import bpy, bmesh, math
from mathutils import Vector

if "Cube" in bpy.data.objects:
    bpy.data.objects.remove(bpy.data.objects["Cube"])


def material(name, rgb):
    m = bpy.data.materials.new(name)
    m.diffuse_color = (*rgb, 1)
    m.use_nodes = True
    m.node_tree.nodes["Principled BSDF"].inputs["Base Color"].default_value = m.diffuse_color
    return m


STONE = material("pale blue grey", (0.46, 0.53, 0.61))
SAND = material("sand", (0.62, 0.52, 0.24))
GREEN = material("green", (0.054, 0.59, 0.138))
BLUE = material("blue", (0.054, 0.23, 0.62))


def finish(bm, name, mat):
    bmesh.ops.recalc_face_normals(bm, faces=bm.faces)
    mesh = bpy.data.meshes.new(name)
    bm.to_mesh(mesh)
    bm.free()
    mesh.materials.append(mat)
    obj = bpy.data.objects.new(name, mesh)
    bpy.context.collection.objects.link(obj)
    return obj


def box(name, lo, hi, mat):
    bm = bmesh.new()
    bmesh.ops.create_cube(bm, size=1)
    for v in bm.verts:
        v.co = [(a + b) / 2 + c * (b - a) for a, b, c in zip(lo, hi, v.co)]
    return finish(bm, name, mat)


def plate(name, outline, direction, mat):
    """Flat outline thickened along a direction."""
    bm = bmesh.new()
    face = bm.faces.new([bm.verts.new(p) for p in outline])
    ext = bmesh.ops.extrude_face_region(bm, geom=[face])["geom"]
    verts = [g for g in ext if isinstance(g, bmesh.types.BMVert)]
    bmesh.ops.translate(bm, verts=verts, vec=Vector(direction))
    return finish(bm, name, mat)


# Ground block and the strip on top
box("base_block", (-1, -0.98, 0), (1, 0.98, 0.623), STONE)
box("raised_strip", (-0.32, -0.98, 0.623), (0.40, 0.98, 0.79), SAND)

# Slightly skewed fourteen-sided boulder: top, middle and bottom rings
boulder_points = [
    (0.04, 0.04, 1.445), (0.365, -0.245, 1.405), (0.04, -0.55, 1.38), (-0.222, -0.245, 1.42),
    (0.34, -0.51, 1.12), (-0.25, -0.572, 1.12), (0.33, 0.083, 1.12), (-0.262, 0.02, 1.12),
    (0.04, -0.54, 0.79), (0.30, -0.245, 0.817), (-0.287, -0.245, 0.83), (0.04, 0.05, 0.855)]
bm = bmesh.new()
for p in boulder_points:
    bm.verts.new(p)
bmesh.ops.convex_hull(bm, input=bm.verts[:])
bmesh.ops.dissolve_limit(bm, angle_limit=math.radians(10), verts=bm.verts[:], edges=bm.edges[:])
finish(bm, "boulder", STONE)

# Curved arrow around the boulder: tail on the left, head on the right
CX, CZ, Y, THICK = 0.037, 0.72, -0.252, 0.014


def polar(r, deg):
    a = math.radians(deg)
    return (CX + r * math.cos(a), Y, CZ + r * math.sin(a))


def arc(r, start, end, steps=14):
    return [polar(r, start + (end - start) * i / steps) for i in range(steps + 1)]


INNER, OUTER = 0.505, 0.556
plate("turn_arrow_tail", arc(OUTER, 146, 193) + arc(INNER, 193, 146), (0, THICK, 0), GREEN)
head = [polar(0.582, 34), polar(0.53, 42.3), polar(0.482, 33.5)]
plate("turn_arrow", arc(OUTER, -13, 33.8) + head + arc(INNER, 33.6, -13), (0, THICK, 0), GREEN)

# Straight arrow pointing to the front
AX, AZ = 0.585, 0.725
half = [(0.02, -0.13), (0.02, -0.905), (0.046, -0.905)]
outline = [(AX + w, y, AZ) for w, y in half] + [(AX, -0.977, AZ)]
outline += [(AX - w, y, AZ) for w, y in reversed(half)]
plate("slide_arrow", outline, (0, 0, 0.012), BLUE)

PROMPT
Number of lines in the records above holding the word "bmesh": state it and nothing else.

OUTPUT OF THE EXERCISE
11